The regime turned its heavy guns on the private taxi drivers, capping prices and threatening them with big fines or the confiscation of their licenses for any who violate the state decrees.

But the official media keeps its mouth shut when it’s time to criticize the prohibitive prices of the hard currency taxis. If getting around the city is a nightmare, having to deal with the bureaucratic red tape is worse.

In Cuba, for anything you want to do there is always the bureaucratic red tape. Since a change in direction, getting a passport or paying a phone bill. The lines are hours-long and the officials, with their crabbed faces, treat us like we’re criminals.

Despite a fourth-world infrastructure, some absent-minded Swiss named Havana a “2016 Wonder City.” Of course its promoter lives in Switzerland.

Translated by Jim

They Married Us to a Lie… / Rebeca Monzo

Rebeca Monzo, 26 September 2016 —  It is a sign of lack of civility and decorum on the part of the Cuban regime to blame to the so-called US blockade for the shortages and difficulties, whose real cause is the inability and mismanagement of the economy, wealth and and riches of our country, by the leadership of the island. It is extremely well-known that they have “thrown everyone overboard,” dedicating their efforts and money to propaganda and proselytizing abroad, to present a completely untrue image of the internal situation. Continue reading “They Married Us to a Lie… / Rebeca Monzo”
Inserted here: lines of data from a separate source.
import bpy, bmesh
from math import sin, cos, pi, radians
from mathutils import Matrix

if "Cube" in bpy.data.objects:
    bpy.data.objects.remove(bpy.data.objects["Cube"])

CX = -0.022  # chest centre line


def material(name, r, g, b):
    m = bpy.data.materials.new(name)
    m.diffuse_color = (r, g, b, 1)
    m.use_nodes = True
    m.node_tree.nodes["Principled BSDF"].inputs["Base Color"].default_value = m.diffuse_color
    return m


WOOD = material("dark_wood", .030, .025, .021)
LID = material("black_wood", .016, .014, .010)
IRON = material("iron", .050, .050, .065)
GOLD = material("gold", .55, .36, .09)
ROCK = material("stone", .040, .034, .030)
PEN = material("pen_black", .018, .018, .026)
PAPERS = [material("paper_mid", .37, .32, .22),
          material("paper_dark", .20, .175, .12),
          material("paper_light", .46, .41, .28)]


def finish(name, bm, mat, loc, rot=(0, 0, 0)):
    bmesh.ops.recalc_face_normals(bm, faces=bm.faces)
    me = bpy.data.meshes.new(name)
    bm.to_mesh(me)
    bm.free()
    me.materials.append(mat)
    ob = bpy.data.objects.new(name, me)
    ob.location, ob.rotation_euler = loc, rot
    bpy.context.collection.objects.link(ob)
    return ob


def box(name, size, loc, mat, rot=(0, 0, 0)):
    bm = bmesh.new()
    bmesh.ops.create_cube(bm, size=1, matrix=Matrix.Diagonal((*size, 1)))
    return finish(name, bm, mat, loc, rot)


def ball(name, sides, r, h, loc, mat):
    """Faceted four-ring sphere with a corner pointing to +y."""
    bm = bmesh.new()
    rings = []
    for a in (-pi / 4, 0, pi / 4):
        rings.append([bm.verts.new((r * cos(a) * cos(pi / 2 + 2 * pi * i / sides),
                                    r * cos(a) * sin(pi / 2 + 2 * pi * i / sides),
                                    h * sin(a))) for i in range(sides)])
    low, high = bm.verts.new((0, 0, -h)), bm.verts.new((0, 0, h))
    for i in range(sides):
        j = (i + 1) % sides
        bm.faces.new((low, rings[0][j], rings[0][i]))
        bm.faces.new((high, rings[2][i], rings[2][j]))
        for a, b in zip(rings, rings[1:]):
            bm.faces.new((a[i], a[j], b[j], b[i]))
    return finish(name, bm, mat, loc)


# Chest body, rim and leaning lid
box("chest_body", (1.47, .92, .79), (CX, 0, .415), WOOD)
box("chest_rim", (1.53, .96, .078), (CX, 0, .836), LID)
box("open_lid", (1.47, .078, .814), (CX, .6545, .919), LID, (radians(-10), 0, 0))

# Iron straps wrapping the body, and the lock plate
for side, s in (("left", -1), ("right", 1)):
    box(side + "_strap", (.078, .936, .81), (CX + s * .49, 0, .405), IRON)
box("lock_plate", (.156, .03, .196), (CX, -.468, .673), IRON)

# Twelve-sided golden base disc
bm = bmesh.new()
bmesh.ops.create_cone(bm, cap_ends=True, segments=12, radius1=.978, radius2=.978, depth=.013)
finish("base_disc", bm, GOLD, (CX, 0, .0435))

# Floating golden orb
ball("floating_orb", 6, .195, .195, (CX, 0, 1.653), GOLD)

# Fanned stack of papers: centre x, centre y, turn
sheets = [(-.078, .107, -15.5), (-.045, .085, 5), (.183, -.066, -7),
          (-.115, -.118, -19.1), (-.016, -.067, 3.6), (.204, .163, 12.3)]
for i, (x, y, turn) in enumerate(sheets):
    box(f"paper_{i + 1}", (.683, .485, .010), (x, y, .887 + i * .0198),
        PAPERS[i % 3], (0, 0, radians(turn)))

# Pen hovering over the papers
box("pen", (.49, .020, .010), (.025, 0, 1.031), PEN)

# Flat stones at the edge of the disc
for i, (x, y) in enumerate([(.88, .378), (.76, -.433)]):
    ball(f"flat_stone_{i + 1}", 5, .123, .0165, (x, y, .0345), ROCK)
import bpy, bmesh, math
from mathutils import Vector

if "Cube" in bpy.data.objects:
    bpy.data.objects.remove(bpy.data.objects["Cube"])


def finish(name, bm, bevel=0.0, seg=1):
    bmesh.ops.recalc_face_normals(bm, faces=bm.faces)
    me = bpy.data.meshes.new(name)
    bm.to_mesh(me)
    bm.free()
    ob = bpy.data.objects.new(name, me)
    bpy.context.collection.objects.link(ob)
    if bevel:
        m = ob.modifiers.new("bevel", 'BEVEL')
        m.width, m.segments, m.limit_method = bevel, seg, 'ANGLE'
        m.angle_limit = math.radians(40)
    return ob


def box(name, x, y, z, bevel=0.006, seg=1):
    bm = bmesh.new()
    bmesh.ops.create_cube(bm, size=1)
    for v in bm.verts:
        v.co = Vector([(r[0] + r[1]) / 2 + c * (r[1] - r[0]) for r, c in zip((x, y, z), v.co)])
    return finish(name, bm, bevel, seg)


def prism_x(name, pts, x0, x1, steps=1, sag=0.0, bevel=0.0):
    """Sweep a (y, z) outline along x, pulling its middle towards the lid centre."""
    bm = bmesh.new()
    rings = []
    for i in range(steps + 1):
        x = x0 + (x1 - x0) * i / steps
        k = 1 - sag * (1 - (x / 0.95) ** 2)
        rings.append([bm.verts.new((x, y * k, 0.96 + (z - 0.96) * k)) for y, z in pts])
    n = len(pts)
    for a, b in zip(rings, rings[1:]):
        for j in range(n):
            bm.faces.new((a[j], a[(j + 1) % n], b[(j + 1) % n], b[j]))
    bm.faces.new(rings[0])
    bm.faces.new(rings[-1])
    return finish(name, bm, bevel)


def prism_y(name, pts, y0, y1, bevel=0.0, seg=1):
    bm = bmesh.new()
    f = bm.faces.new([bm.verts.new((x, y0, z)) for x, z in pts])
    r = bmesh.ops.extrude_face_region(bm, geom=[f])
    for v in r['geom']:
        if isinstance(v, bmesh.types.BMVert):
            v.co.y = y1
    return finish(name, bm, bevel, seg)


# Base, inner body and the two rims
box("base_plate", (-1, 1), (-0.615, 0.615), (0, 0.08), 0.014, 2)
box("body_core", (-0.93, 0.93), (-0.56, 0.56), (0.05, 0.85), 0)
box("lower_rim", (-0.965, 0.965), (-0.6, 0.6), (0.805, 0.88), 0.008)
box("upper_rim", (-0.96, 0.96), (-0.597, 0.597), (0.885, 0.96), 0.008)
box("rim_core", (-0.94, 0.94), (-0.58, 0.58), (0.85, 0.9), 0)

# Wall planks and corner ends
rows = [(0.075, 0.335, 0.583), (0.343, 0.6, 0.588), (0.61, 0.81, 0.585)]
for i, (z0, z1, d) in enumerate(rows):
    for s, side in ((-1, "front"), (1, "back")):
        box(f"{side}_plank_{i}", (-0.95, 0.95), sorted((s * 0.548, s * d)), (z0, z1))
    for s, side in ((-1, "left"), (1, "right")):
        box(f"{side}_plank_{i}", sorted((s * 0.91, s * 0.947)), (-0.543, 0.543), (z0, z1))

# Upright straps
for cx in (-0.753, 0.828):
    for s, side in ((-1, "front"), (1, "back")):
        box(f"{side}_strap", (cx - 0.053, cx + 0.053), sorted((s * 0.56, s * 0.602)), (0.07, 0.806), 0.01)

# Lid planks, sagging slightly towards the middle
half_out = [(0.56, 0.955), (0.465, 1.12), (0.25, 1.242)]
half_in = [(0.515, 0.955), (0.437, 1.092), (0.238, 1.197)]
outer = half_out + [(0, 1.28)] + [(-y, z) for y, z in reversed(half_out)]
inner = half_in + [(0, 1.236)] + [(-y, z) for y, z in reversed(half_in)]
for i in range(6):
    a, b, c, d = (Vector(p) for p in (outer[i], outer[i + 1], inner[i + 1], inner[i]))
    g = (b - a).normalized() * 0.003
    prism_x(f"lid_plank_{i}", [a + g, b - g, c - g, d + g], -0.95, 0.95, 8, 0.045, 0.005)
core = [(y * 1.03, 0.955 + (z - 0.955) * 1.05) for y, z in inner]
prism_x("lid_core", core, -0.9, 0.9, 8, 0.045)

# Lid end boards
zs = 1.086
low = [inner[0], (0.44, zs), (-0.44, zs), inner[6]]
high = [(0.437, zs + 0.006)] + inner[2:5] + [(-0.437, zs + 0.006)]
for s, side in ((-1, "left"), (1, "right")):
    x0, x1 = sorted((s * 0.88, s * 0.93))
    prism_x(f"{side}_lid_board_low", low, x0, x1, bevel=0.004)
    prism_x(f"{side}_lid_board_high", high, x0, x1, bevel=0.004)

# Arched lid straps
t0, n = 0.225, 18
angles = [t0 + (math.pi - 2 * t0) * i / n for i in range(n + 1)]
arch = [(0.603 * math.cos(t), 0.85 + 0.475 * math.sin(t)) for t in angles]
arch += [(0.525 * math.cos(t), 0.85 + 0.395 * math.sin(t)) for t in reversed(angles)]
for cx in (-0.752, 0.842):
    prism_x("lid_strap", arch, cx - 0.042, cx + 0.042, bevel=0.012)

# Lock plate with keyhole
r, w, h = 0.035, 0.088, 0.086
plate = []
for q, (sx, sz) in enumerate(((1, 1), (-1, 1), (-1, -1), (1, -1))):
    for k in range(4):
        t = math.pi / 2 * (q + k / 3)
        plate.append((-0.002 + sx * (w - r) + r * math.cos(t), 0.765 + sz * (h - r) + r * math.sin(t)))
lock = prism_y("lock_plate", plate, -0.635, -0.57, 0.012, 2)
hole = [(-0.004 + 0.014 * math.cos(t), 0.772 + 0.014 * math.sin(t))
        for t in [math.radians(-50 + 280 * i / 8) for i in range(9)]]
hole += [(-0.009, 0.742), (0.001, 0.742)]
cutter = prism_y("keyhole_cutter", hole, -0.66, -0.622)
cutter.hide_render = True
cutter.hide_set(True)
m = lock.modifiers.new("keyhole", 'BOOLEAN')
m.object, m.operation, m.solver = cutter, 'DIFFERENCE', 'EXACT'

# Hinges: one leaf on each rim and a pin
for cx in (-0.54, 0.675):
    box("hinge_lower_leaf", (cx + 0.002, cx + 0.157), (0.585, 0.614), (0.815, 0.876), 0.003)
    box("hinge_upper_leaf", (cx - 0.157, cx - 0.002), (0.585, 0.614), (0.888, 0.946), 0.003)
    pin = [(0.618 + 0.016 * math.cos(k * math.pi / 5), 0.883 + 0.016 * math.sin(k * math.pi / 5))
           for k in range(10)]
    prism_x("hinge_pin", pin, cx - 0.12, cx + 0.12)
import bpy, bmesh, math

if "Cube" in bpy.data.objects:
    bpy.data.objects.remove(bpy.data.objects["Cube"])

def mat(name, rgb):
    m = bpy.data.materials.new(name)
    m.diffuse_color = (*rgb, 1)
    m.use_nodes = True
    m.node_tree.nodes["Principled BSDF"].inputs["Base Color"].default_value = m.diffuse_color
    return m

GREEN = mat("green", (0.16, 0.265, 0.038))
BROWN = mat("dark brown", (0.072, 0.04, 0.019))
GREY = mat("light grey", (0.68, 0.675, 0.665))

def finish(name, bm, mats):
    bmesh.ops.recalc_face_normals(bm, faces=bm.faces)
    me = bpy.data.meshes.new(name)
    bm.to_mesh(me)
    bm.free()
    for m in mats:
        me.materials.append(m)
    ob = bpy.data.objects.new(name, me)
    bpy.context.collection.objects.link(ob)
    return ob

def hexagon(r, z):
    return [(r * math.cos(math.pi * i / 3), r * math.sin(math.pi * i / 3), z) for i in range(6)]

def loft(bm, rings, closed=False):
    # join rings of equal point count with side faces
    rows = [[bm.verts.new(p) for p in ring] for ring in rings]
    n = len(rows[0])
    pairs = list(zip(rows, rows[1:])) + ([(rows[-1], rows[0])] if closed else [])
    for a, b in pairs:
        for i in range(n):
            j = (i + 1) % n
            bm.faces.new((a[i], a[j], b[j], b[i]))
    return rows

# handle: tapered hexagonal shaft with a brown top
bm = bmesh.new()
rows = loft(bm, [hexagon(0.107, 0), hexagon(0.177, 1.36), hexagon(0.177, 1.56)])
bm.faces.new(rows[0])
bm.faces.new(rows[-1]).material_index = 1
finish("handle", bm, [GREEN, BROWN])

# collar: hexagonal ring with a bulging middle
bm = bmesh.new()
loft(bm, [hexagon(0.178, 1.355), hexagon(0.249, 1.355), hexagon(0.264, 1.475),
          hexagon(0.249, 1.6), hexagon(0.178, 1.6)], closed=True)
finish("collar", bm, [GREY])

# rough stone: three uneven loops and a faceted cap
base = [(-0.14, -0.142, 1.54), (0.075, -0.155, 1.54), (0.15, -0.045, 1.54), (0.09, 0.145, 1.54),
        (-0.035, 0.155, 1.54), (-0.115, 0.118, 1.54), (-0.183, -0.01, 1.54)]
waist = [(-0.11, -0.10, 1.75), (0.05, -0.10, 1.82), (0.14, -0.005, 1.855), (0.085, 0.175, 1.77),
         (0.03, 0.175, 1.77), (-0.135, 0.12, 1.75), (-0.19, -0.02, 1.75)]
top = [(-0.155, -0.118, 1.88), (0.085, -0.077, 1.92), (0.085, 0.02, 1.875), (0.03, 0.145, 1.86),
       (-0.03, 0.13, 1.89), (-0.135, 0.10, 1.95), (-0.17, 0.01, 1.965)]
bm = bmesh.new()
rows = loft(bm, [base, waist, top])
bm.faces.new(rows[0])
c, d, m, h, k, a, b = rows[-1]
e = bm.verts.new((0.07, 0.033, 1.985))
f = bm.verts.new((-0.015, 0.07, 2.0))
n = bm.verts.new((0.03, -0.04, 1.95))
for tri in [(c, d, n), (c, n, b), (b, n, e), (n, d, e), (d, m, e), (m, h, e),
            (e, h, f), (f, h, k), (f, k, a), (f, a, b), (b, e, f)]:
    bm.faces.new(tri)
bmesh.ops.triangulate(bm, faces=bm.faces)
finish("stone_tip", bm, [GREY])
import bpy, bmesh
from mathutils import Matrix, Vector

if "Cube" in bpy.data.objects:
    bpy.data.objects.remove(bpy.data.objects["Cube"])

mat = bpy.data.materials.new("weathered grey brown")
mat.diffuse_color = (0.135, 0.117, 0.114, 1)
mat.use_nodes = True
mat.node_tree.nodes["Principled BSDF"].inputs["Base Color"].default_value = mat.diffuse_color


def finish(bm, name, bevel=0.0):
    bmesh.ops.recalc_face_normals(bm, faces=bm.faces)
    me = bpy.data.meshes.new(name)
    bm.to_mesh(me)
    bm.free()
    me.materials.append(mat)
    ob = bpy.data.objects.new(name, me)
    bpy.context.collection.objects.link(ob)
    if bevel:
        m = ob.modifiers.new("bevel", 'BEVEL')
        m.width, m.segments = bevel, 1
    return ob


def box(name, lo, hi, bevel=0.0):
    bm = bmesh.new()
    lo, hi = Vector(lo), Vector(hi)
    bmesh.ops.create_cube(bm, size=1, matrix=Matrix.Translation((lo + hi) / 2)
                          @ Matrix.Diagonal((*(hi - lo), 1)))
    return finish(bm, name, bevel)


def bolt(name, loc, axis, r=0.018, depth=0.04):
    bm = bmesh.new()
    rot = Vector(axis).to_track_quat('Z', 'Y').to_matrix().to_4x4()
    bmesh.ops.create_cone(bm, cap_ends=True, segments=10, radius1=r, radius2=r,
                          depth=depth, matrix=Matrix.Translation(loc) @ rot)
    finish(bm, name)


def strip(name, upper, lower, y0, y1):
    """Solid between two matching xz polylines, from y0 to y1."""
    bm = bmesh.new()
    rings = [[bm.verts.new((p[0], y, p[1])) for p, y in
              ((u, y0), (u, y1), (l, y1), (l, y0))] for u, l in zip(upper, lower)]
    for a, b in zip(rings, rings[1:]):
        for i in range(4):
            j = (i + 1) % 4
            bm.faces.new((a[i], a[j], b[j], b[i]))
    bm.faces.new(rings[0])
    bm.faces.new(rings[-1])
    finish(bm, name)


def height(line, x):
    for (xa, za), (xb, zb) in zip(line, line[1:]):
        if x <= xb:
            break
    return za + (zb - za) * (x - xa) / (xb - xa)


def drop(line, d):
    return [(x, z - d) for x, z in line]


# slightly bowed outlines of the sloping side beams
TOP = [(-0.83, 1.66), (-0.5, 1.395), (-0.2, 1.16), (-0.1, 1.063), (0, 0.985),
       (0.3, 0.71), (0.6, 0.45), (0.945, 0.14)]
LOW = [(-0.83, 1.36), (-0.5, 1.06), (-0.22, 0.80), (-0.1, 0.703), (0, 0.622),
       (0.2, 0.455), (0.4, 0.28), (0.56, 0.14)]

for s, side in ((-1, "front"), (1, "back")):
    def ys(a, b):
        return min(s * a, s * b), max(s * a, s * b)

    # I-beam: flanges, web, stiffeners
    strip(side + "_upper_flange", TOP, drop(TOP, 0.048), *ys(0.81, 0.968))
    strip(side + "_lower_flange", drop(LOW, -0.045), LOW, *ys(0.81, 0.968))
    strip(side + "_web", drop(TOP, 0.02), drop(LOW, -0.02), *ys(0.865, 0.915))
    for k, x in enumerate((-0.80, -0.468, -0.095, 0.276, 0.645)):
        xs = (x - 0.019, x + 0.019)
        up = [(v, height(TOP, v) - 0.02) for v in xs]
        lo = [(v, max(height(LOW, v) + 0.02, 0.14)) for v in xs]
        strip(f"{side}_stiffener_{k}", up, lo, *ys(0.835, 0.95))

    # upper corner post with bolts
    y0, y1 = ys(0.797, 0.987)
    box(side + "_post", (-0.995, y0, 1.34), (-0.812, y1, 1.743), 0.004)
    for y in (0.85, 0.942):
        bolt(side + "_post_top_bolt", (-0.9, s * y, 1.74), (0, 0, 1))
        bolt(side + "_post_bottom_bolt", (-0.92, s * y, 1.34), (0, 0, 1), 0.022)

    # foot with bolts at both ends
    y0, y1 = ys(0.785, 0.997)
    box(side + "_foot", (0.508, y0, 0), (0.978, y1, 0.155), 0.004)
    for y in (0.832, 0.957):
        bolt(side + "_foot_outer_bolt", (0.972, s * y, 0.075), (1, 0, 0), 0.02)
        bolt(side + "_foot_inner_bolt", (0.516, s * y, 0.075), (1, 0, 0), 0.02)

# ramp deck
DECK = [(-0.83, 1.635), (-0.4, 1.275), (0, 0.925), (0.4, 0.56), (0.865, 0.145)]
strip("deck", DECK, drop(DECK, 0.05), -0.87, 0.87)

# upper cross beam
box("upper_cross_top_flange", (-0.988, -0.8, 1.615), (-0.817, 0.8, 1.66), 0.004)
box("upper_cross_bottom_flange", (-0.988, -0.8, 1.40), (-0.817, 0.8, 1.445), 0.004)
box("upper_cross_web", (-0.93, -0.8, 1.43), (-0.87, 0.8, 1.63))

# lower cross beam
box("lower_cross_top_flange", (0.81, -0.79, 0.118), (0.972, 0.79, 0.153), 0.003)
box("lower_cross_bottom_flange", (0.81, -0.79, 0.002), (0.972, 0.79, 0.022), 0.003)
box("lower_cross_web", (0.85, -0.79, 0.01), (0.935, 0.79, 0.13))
When the Soviet “pipelines” were open to Cuba, in the media here, especially on television, there was an abundance of caricatures and ads where a popular character mocked the blockade, throwing all kinds of taunts at it.

Why now this exhausting campaign against the blockade, that exceeds all limits of popular assimilation and acceptance? Why not have the civility and honesty to recognize the inability to lead and the squandering of the income obtained from the government’s share of the family remittances from the United States and the huge business established by the government to “rent out” doctors and professionals to other countries, which bring juicy dividends to the regime and from which our doctors and specialists receive only a pittance?

In the face of this so-called “solidarity” it is the people who suffer the consequences of the lack of medically qualified professionals and specialists remaining in Cuba, in schools and hospitals. “Candle in the street, darkness in the house,” as the popular saying goes. That is, we put on a big show for the outside, while we lack everything at home.

They married us to a lie… and forced us to live with it all these years.

 Translated by Jim

Ay, Momma Ines! / Regina Coyula

foto: OLPLI adore coffee, I stopped smoking years ago, but my early morning small coffee can’t fail me, if I don’t have it I pass the day lying down with a headache. A few years ago a package of four ounces of mixed coffee, acquired through the ration book cost ten cents. I can’t be exact, but it was not any more than three or four years ago that they announced that the coffee would stop being mixed with other ingredients and the same package of four ounces came to be worth five pesos. It was so-so coffee, Vietnamese they said, but still it was coffee. Now, in February we brought back mixed coffee again. However, there was no change in the price and for five pesos I am drinking an ambiguous brew, and it is what I offer to whoever visits me. At least it does not give me a headache.

Translated by Jim

February 18 2011